What is the value of ?

We have 27,000 Amp-hrs in the HER and 42,000 Amp-hrs in the LER. 60,000 Amp-hrs in the IR?


Last Minute Update

Yesterday we opened up the beam pipe about 15 m from the IP in the upstream LER

We then ran a borescope all the way in to the IP bellows (25 cm from the IP)

The IP bellows and of what we saw of the Q1/Q2 bellows on this side of the detector looked fine

We have not yet seen anything that is a “smoking gun”

We did observe that one RF seal between 2 flanges looks “different” from any other RF seal we saw

The location of this RF seal is in the right area

We have not yet seen the complete Q1/Q2 bellows but everything looked fine of what we did see

Time of this information 15:00 Tuesday


Q2 bellows section
Q2 Bellows section

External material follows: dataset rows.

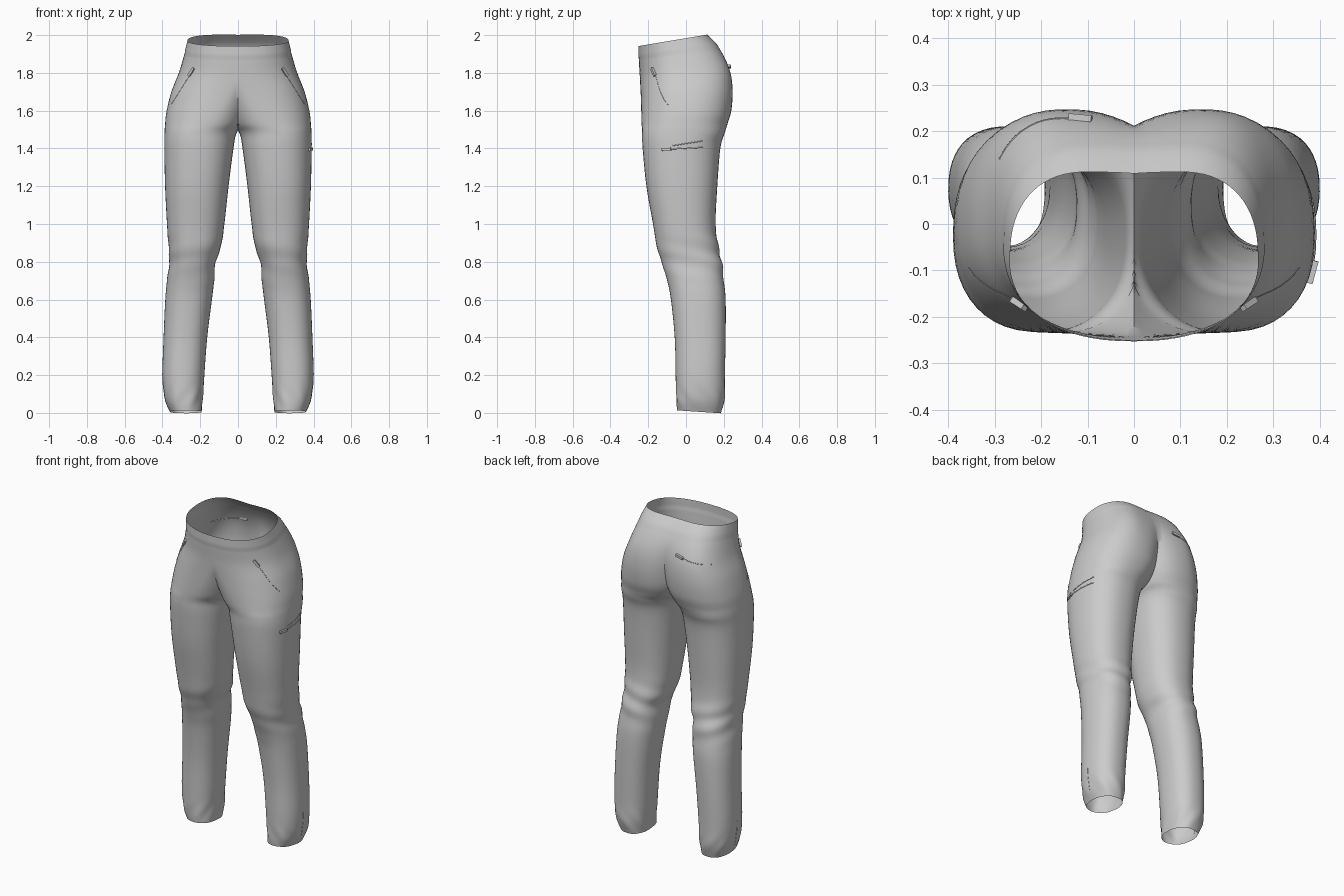
import bpy, bmesh, math
from mathutils import Vector
from mathutils.bvhtree import BVHTree

cube = bpy.data.objects.get("Cube")
if cube:
    bpy.data.objects.remove(cube)

fabric = bpy.data.materials.new("grey fabric")
fabric.use_nodes = True
GREY = (0.6, 0.6, 0.6, 1)
fabric.diffuse_color = GREY
fabric.node_tree.nodes["Principled BSDF"].inputs["Base Color"].default_value = GREY

# Hip sections: z, outer x, inner x, front and back lobe centre x, front y, back y, tilt
HIPS = [
    (1.972, .265, -.30, 0, .10, -.25, .11, 1),
    (1.90, .282, -.30, 0, .11, -.25, .175, .8),
    (1.80, .312, -.15, 0, .14, -.245, .23, .4),
    (1.70, .352, -.09, .05, .145, -.24, .247, .2),
    (1.60, .378, -.06, .11, .15, -.237, .24, 0),
    (1.53, .386, -.03, .16, .17, -.235, .22, 0),
]
# Leg sections: z, outer x, inner x, front y, back y
LEGS = [
    (1.48, .389, .008, -.233, .205),
    (1.40, .39, .024, -.23, .182),
    (1.20, .386, .05, -.21, .166),
    (1.00, .376, .072, -.175, .157),
    (.88, .368, .09, -.155, .172),
    (.80, .364, .118, -.13, .19),
    (.70, .376, .126, -.10, .20),
    (.60, .385, .138, -.08, .21),
    (.40, .394, .163, -.06, .21),
    (.20, .40, .178, -.055, .206),
    (.08, .388, .186, -.052, .204),
    (.015, .36, .192, -.046, .185),
]
POWER = .87
SUB, ARC, INNER = 6, 36, 12


def spline(rows):
    """Smooth interpolation through the section table."""
    out = []
    for i in range(len(rows) - 1):
        a, b, c, d = (rows[min(max(i + k, 0), len(rows) - 1)] for k in (-1, 0, 1, 2))
        for s in range(SUB):
            t = s / SUB
            out.append([q + .5 * t * (r - p + t * (2*p - 5*q + 4*r - w + t * (3*(q - r) + w - p)))
                        for p, q, r, w in zip(a, b, c, d)])
    return out + [list(rows[-1])]


def seam_angle(cx, inn):
    """Angle at which a lobe meets the centre plane."""
    return math.acos(-min(1, max(0, cx) / (cx - inn)) ** (1 / POWER))


def section(row, is_leg, closed):
    z, out, inn, cf, cb, yf, yb, tilt = row
    af, ab = (2.45, 2.45) if is_leg else (seam_angle(cf, inn), seam_angle(cb, inn))
    angles = [-af + (af + ab) * j / ARC for j in range(ARC + 1)]
    if closed:
        gap = 2 * math.pi - af - ab
        angles += [ab + gap * k / INNER for k in range(1, INNER)]
    yc, half = (yf + yb) / 2, (yb - yf) / 2
    pts = []
    for j, a in enumerate(angles):
        c, s = math.cos(a), math.sin(a)
        cx = cb if s > 0 else cf
        dx = (out - cx if c > 0 else cx - inn) * math.copysign(abs(c) ** POWER, c)
        dy = half * math.copysign(abs(s) ** POWER, s)
        # knee folds, ankle bunching and the raised waistband
        k = 1
        if is_leg:
            k += .03 * math.exp(-((z - .82) / .1) ** 2) * math.sin(55 * z + 2 * a) * (.6 + .4 * s)
            k += .02 * math.exp(-((z - .07) / .06) ** 2) * math.sin(7 * a + 40 * z)
        elif z > 1.9:
            k = 1.012
        x, y = cx + dx * k, yc + dy * k
        on_seam = not is_leg and (j in (0, ARC) or j > ARC)
        pts.append((0 if on_seam else max(x, 0), y, z + tilt * (y + .07) / .36 * .06))
    return pts


# Trousers: half body lofted from the waist to the hem, then mirrored
leg_rows = []
for z, out, inn, yf, yb in LEGS:
    mid = (out + inn) / 2
    leg_rows.append((z, out, inn, mid, mid, yf, yb, -.4 if z < .03 else 0))
rows = spline(HIPS + leg_rows)
crotch = (len(HIPS) - 1) * SUB
bm = bmesh.new()
rings = [[bm.verts.new(p) for p in section(r, i > crotch, i >= crotch)] for i, r in enumerate(rows)]
for i in range(len(rings) - 1):
    top, low = rings[i], rings[i + 1]
    count = len(top) if i >= crotch else ARC
    for j in range(count):
        k = (j + 1) % len(top)
        bm.faces.new((top[j], low[j], low[k], top[k]))
mesh = bpy.data.meshes.new("trousers")
bm.to_mesh(mesh)
bm.free()
mesh.materials.append(fabric)
trousers = bpy.data.objects.new("trousers", mesh)
bpy.context.collection.objects.link(trousers)
mirror = trousers.modifiers.new("mirror", "MIRROR")
mirror.use_clip = True
mirror.merge_threshold = .0005
bpy.context.view_layer.objects.active = trousers
trousers.select_set(True)
bpy.ops.object.modifier_apply(modifier="mirror")
bpy.ops.object.shade_smooth_by_angle(angle=math.radians(50))

tree = BVHTree.FromPolygons([v.co for v in mesh.vertices], [p.vertices for p in mesh.polygons])


def project(p, direction):
    d = Vector(direction)
    hit, normal, _, _ = tree.ray_cast(Vector(p) - d, d)
    return hit, normal


def zip_line(name, start, end, direction, radius=.002, pull=True):
    """Thin pocket seam laid on the cloth, with a small pull at its start."""
    a, b = Vector(start), Vector(end)
    hits = [project(a.lerp(b, t / 12), direction) for t in range(13)]
    pts = [h for h, _ in hits if h]
    curve = bpy.data.curves.new(name, "CURVE")
    curve.dimensions = "3D"
    curve.bevel_depth = radius
    curve.bevel_resolution = 1
    line = curve.splines.new("POLY")
    line.points.add(len(pts) - 1)
    for point, p in zip(line.points, pts):
        point.co = (*p, 1)
    curve.materials.append(fabric)
    bpy.context.collection.objects.link(bpy.data.objects.new(name, curve))
    if not pull:
        return
    spot, normal = hits[1]
    along = (pts[2] - pts[0]).normalized()
    bpy.ops.mesh.primitive_cube_add(size=1, location=spot + normal * .004)
    tab = bpy.context.object
    tab.name = name + "_pull"
    tab.rotation_mode = "QUATERNION"
    tab.rotation_quaternion = along.to_track_quat("X", "Z")
    tab.scale = (.05, .014, .014)
    bevel = tab.modifiers.new("rounding", "BEVEL")
    bevel.width = .004
    bevel.segments = 2
    tab.data.materials.append(fabric)


# Pocket and ankle zips
for side, label in ((1, "left"), (-1, "right")):
    zip_line(label + "_front_pocket", (side * .235, 0, 1.82), (side * .355, 0, 1.63), (0, 1, 0), .0015)
    zip_line(label + "_ankle_zip", (side, .07, .06), (side, .07, .21), (-side, 0, 0), .0015, False)
zip_line("back_pocket", (-.10, 0, 1.835), (-.29, 0, 1.80), (0, -1, 0))
zip_line("thigh_pocket", (0, -.12, 1.395), (0, .09, 1.405), (-1, 0, 0), .003)
zip_line("thigh_pocket_flap", (0, -.07, 1.415), (0, .09, 1.44), (-1, 0, 0), .003, False)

Bellows are fully compressed in pictures


Conclusions
Conclusions

  • In December we started encountering, with increasing frequency, beam aborts associated with high radiation levels in the detector

  • It took us a while to understand that these aborts were a new problem and not an alternate manifestation of the instabilities we were already trying to identify

  • We have identified the cause of these beam aborts to be due to fast vacuum spikes in the IR.

  • All present information points to a region on the forward side of the detector and probably in the LER beam pipe or in the shared beam pipe.

  • The most likely location is the forward side support tube end bellows

  • The most likely initiation for the event is an arc

  • Yesterday we opened up the IR vacuum system and using a borescope looked at the forward side LER beam pipe


ad